Look for Report on Lawfully Owed DNA Later in 2019
Look for Report on Lawfully Owed DNA Later in 2019
A false identity blown, thanks to DNA collected at the time of a prior arrest. A carelessly dropped cigarette butt, leading to a DNA hit on a suspect released from prison years ago in another state. Leads generated, suspects identified, cases linked: all thanks to the Combined DNA Index System (CODIS).
CODIS, maintained by the FBI, allows law enforcement agencies throughout the United States to share DNA profiles and information. Like every database, CODIS is only as good as the information entered into it. Recent research, legislative activities, practitioner discussion and media reports indicate that criminal justice agencies fail to consistently populate CODIS with DNA profiles obtained from taking samples from both arrestees and convicted offenders. Including these samples, often termed “lawfully owed DNA” samples, is critical to CODIS’ success.
The National Institute of Justice Forensic Technology Center of Excellence (NIJ FTCoE) conducted a landscape study (working title: Recommendations for Improved Standard Operating Procedures to Collect, Track and Process Lawfully Owed DNA Samples) to identify factors that may result in potential barriers related to the collection, tracking and processing of arrestee and convicted offender samples, as well as identify successful policies and highlighting recommendations and suggested best practices related to improved efficiency for lawfully owed DNA samples.
The report is based on interviews with several criminal justice agencies responsible for the collection and processing of lawfully owed DNA samples, including representatives from courts and corrections, law enforcement and crime laboratories. Key recommendations emerging from this report, tentatively set for release in late summer 2019, follow.
Recommendation 1: Create a process for effective communication and tracking regarding the submission of lawfully owed DNA samples by law enforcement agencies to crime laboratories.
Most, if not all, crime laboratories appear to have efficient tracking systems for processing lawfully owed DNA samples. The majority of collection agencies, however, typically do not have an efficient tracking system in place. Additionally, there is little systematic communication regarding tracking lawfully owed DNA samples between the collection agency and the crime laboratory. This disconnect can result in the labs not being aware of the total number of lawfully owed DNA samples collected compared to the number received.
“There is essentially no quality assurance process to ensure that all lawfully owed samples collected are submitted to, and received by, the crime laboratory. Therefore, samples could be lost and not tested,” says the FTCoE’s Dr. Patricia Melton.
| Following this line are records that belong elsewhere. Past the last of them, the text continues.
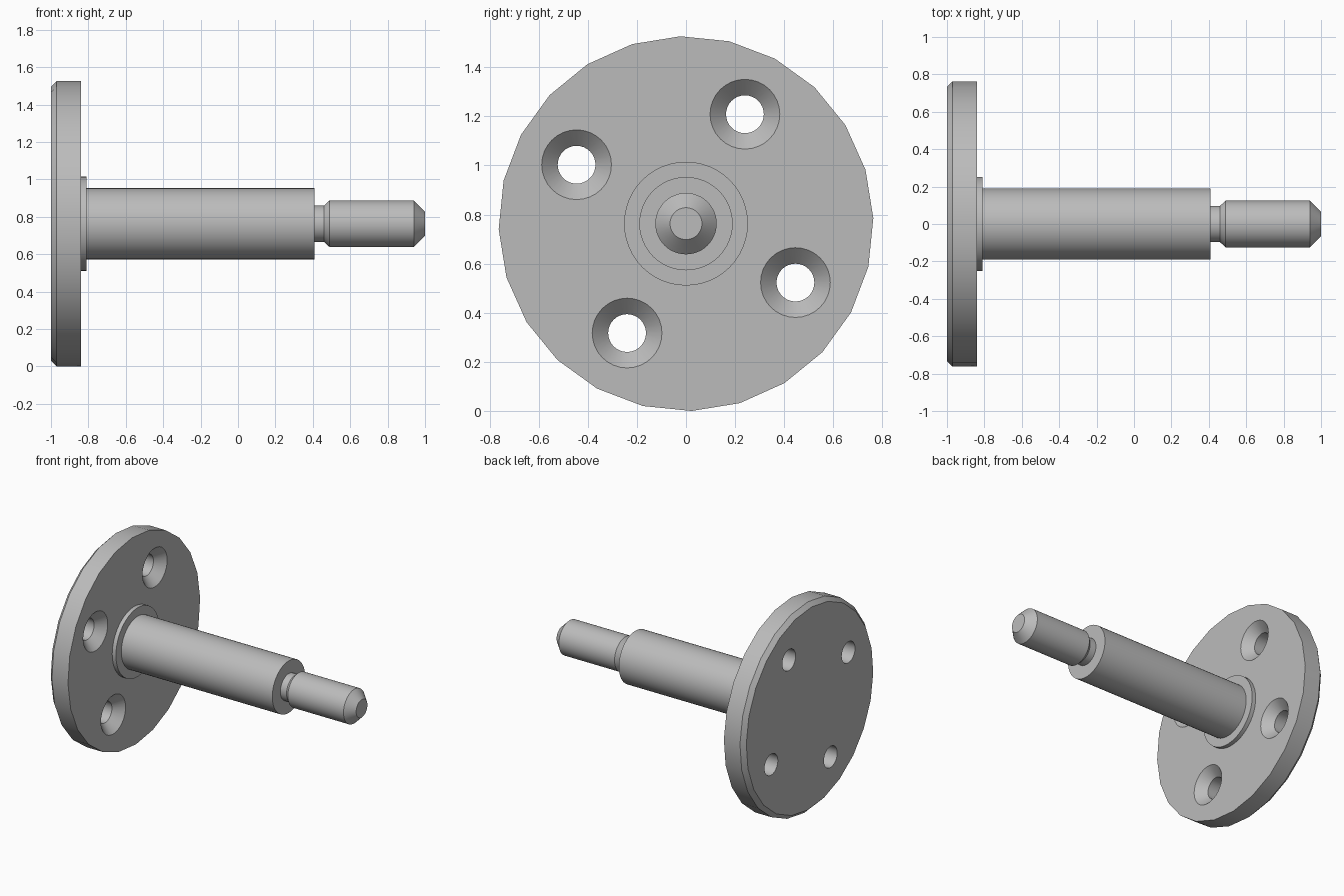
import bpy, bmesh, math
from mathutils import Matrix

if "Cube" in bpy.data.objects:
    bpy.data.objects.remove(bpy.data.objects["Cube"])

CZ = 0.763  # height of the shaft axis

steel = bpy.data.materials.new("steel grey")
steel.diffuse_color = (0.5, 0.5, 0.5, 1)
steel.use_nodes = True
steel.node_tree.nodes["Principled BSDF"].inputs["Base Color"].default_value = steel.diffuse_color


def lathe(name, profile, sides, y=0.0, z=CZ, phase=0.0):
    """Closed solid turned about an axis along x; profile is (x, radius)."""
    bm = bmesh.new()
    rings = []
    for x, r in profile:
        ring = []
        for i in range(sides):
            a = phase + 2 * math.pi * i / sides
            ring.append(bm.verts.new((x, y + r * math.cos(a), z + r * math.sin(a))))
        rings.append(ring)
    for a, b in zip(rings, rings[1:]):
        for i in range(sides):
            j = (i + 1) % sides
            bm.faces.new((a[i], a[j], b[j], b[i]))
    bm.faces.new(rings[0])
    bm.faces.new(rings[-1])
    bmesh.ops.recalc_face_normals(bm, faces=bm.faces)
    mesh = bpy.data.meshes.new(name)
    bm.to_mesh(mesh)
    bm.free()
    mesh.materials.append(steel)
    obj = bpy.data.objects.new(name, mesh)
    bpy.context.collection.objects.link(obj)
    return obj


def smooth(obj):
    bpy.ops.object.select_all(action='DESELECT')
    obj.select_set(True)
    bpy.context.view_layer.objects.active = obj
    bpy.ops.object.shade_smooth_by_angle(angle=math.radians(25))


# round flange with a chamfered back edge
flange = lathe("flange", [(-1, 0.733), (-0.97, 0.763), (-0.84, 0.763)], 24,
               phase=math.radians(1.7))

# four countersunk screw holes
for k in range(4):
    a = math.radians(61.7 + 90 * k)
    cutter = lathe("screw_hole_cutter",
                   [(-1.05, 0.077), (-0.905, 0.077), (-0.84, 0.142), (-0.79, 0.142)],
                   32, 0.506 * math.cos(a), CZ + 0.506 * math.sin(a))
    mod = flange.modifiers.new("screw_hole", 'BOOLEAN')
    mod.operation = 'DIFFERENCE'
    mod.solver = 'EXACT'
    mod.object = cutter
    bpy.context.view_layer.objects.active = flange
    bpy.ops.object.modifier_apply(modifier=mod.name)
    bpy.data.objects.remove(cutter, do_unlink=True)
smooth(flange)

# raised collar at the foot of the shaft
smooth(lathe("collar", [(-0.845, 0.252), (-0.81, 0.252)], 48))

# main shaft
smooth(lathe("shaft", [(-0.82, 0.19), (0.41, 0.19)], 48))

# undercut neck and chamfered end pin
smooth(lathe("end_pin", [(0.40, 0.097), (0.46, 0.097), (0.49, 0.125),
                         (0.94, 0.125), (1.0, 0.065)], 48))
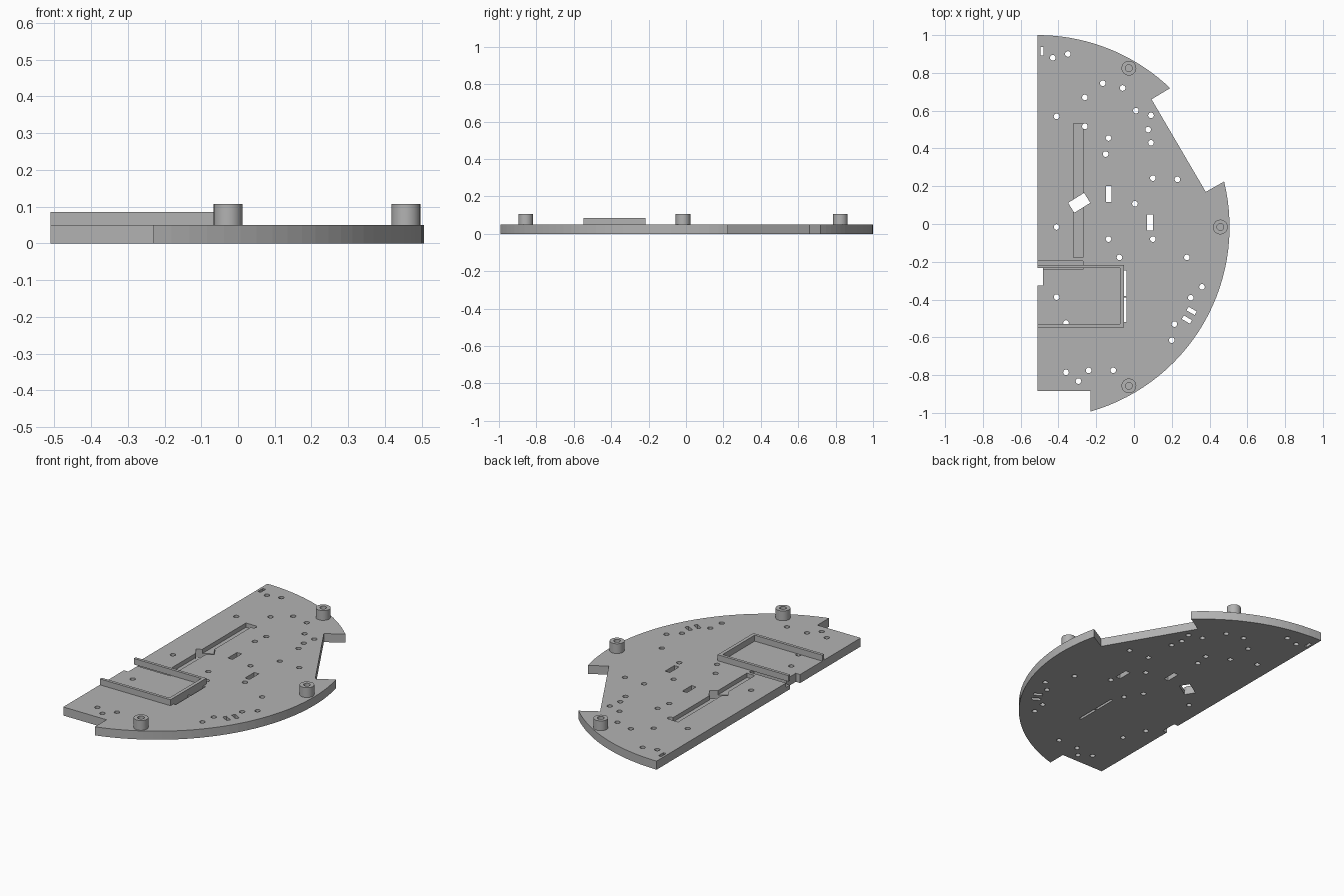
import bpy
import bmesh
from math import cos, sin, pi, atan2, radians
from mathutils import Matrix, Vector

default_cube = bpy.data.objects.get("Cube")
if default_cube:
    bpy.data.objects.remove(default_cube, do_unlink=True)

THICK = 0.05
RIM_TOP = 0.085
POST_TOP = 0.107
CENTRE = Vector((-0.51, -0.016))
RADIUS = 1.016

grey = bpy.data.materials.new("plain grey")
grey.use_nodes = True
colour = (0.45, 0.45, 0.45, 1)
grey.diffuse_color = colour
grey.node_tree.nodes["Principled BSDF"].inputs["Base Color"].default_value = colour


def make_object(name, bm):
    bmesh.ops.recalc_face_normals(bm, faces=bm.faces[:])
    mesh = bpy.data.meshes.new(name)
    bm.to_mesh(mesh)
    bm.free()
    mesh.materials.append(grey)
    obj = bpy.data.objects.new(name, mesh)
    bpy.context.scene.collection.objects.link(obj)
    return obj


def add_prism(bm, outline, bottom, top):
    """Extrude a flat outline between two heights."""
    face = bm.faces.new([bm.verts.new((p[0], p[1], bottom)) for p in outline])
    result = bmesh.ops.extrude_face_region(bm, geom=[face], use_keep_orig=True)
    moved = [g for g in result["geom"] if isinstance(g, bmesh.types.BMVert)]
    bmesh.ops.translate(bm, verts=moved, vec=(0, 0, top - bottom))


def add_box(bm, x, y, width, depth, bottom, top, angle=0):
    turn = Matrix.Rotation(radians(angle), 2)
    corners = [(-1, -1), (1, -1), (1, 1), (-1, 1)]
    outline = [Vector((x, y)) + turn @ Vector((a * width / 2, b * depth / 2))
               for a, b in corners]
    add_prism(bm, outline, bottom, top)


def arc(start, end, steps):
    """Points on the rim circle between two points near it."""
    a, b = [atan2(p[1] - CENTRE.y, p[0] - CENTRE.x) for p in (start, end)]
    angles = [a + (b - a) * i / steps for i in range(steps + 1)]
    return [(CENTRE.x + RADIUS * cos(t), CENTRE.y + RADIUS * sin(t)) for t in angles]


def cut(target, cutter):
    """Subtract the cutter, bake the result and discard the cutter."""
    mod = target.modifiers.new("cut", "BOOLEAN")
    mod.operation = "DIFFERENCE"
    mod.solver = "EXACT"
    mod.object = cutter
    cutter.hide_render = True
    bpy.context.view_layer.update()
    graph = bpy.context.evaluated_depsgraph_get()
    baked = bpy.data.meshes.new_from_object(target.evaluated_get(graph))
    target.modifiers.clear()
    target.data = baked
    bpy.data.objects.remove(cutter, do_unlink=True)


# Base plate: half disc with a wheel cut-out, a stepped corner and an edge notch
outline = [(-0.51, -0.885), (-0.23, -0.885)]
outline += arc((-0.23, -0.995), (0.478, 0.225), 30)
outline += [(0.38, 0.17), (0.093, 0.66)]
outline += arc((0.19, 0.718), (-0.51, 1), 18)
outline += [(-0.51, -0.23), (-0.482, -0.23), (-0.482, -0.325), (-0.51, -0.325)]
bm = bmesh.new()
add_prism(bm, outline, 0, THICK)
plate = make_object("base_plate", bm)

# Shallow channels in the top face
bm = bmesh.new()
add_box(bm, -0.295, 0.177, 0.052, 0.71, 0.025, 0.1)
add_box(bm, -0.4, -0.218, 0.26, 0.044, 0.025, 0.1)
cut(plate, make_object("channel_cutter", bm))

# Round screw holes
holes = [
    (-0.43, 0.88), (-0.35, 0.9), (-0.41, 0.57), (-0.26, 0.67), (-0.165, 0.745),
    (-0.06, 0.72), (0.01, 0.6), (0.09, 0.575), (0.075, 0.5), (0.09, 0.43),
    (-0.135, 0.455), (-0.15, 0.37), (-0.26, 0.517), (0.1, 0.243), (0.23, 0.236),
    (0.005, 0.107), (-0.41, -0.016), (-0.135, -0.08), (0.1, -0.08),
    (-0.077, -0.177), (0.28, -0.177), (0.36, -0.333), (0.3, -0.39),
    (0.214, -0.53), (0.2, -0.615), (-0.41, -0.387), (-0.36, -0.524),
    (-0.36, -0.785), (-0.294, -0.832), (-0.24, -0.775), (-0.11, -0.775),
]
bm = bmesh.new()
for x, y in holes:
    ring = [(x + 0.015 * cos(i * pi / 8), y + 0.015 * sin(i * pi / 8)) for i in range(16)]
    add_prism(bm, ring, -0.1, 0.1)

# Rectangular slots: x, y, width, depth, angle
slots = [
    (-0.29, 0.112, 0.1, 0.062, 32),
    (-0.133, 0.16, 0.03, 0.085, 0),
    (0.085, 0.007, 0.03, 0.085, 0),
    (0.305, -0.46, 0.05, 0.022, -30),
    (0.28, -0.506, 0.05, 0.022, -30),
    (-0.046, -0.313, 0.015, 0.135, 0),
    (-0.046, -0.455, 0.015, 0.13, 0),
    (-0.487, 0.915, 0.018, 0.045, 0),
]
for x, y, width, depth, angle in slots:
    add_box(bm, x, y, width, depth, -0.1, 0.1, angle)
cut(plate, make_object("hole_cutter", bm))

# Three-sided raised rim around the bay
bm = bmesh.new()
add_prism(bm, [(-0.51, -0.547), (-0.053, -0.547), (-0.053, -0.217), (-0.51, -0.217),
               (-0.51, -0.234), (-0.073, -0.234), (-0.073, -0.53), (-0.51, -0.53)],
          THICK, RIM_TOP)
make_object("bay_rim", bm)

# Hollow mounting posts
for name, x, y in [("back_post", -0.027, 0.825), ("left_post", 0.457, -0.016),
                   ("front_post", -0.027, -0.857)]:
    bm = bmesh.new()
    profile = [(0, THICK), (0.018, THICK), (0.018, POST_TOP),
               (0.039, POST_TOP), (0.039, THICK)]
    verts = [bm.verts.new((r, 0, z)) for r, z in profile]
    edges = [bm.edges.new(pair) for pair in zip(verts, verts[1:])]
    bmesh.ops.spin(bm, geom=verts + edges, cent=(0, 0, 0), axis=(0, 0, 1),
                   angle=2 * pi, steps=32, use_duplicate=False)
    bmesh.ops.remove_doubles(bm, verts=bm.verts[:], dist=0.0001)
    # Lift the bore floor just clear of the plate
    for v in bm.verts:
        if v.co.xy.length < 0.02 and v.co.z < 0.06:
            v.co.z += 0.002
    post = make_object(name, bm)
    post.location = (x, y, 0)
    bpy.ops.object.select_all(action="DESELECT")
    post.select_set(True)
    bpy.context.view_layer.objects.active = post
    bpy.ops.object.shade_smooth_by_angle(angle=radians(30))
Possible solutions include, at a minimum, having the collection agency provide a manifest of lawfully owed DNA samples collected and submitted to the crime laboratory. The lab, in turn, can use this manifest to verify the correct samples are received and moved into the testing process. Alternatively, the optimal solution would be a shared tracking system that can easily identify and compare samples collected to samples received and processed.
“Such a system could also identify duplicate samples or failed samples that need to be re-collected in a much more time-efficient manner,” Melton says.
Recommendation 2: Encourage crime laboratory representation at discussions that involve legislation pertaining to the collection and processing of lawfully owed DNA samples.
Melton says that interviewees stated that having crime laboratory representation and involvement in discussions associated with forthcoming legislation can provide an opportunity to help strategize the collection and tracking processes needed to efficiently process these samples. Such discussions would allow crime labs to proactively address possible workflow modifications, identify solutions to identified challenges and ensure the availability of required capacity.
“When crime labs were proactively included, interviewees said their agencies’ ability to respond to the legislation became a smoother, more efficient process,” she says.
Recommendation 3: Appoint a crime laboratory liaison who will be the primary point of contact for collection agencies.
Interviewees believed that creating a position and having a dedicated person to address questions from collection agencies resulted in clear and consistent communication, streamlining issues with submission, duplicate samples and failed samples. Having this position also provided an opportunity to ensure the collection agency received effective training and implemented its procedures. Also, some interviewees observed increased efficiency, resulting in overall cost savings and improved processing productivity, and they highly recommend that crime laboratory administrators create such a position.
“This forthcoming landscape report also discusses differences in the overall legislation and collection procedures pertaining to lawfully owed DNA samples and highlights the need for a new cultural perspective that recognizes their importance,” Melton says. “Collecting a convicted offender sample early in the process as opposed to prior to the individual’s departing the system more effectively identifies serial perpetrators and avoids the potential pitfalls from failing to collect and process the sample.”
The report will be posted on the FTCoE website when available, and its availability will be promoted through social media.
Article photo: damerau/Shutterstock.com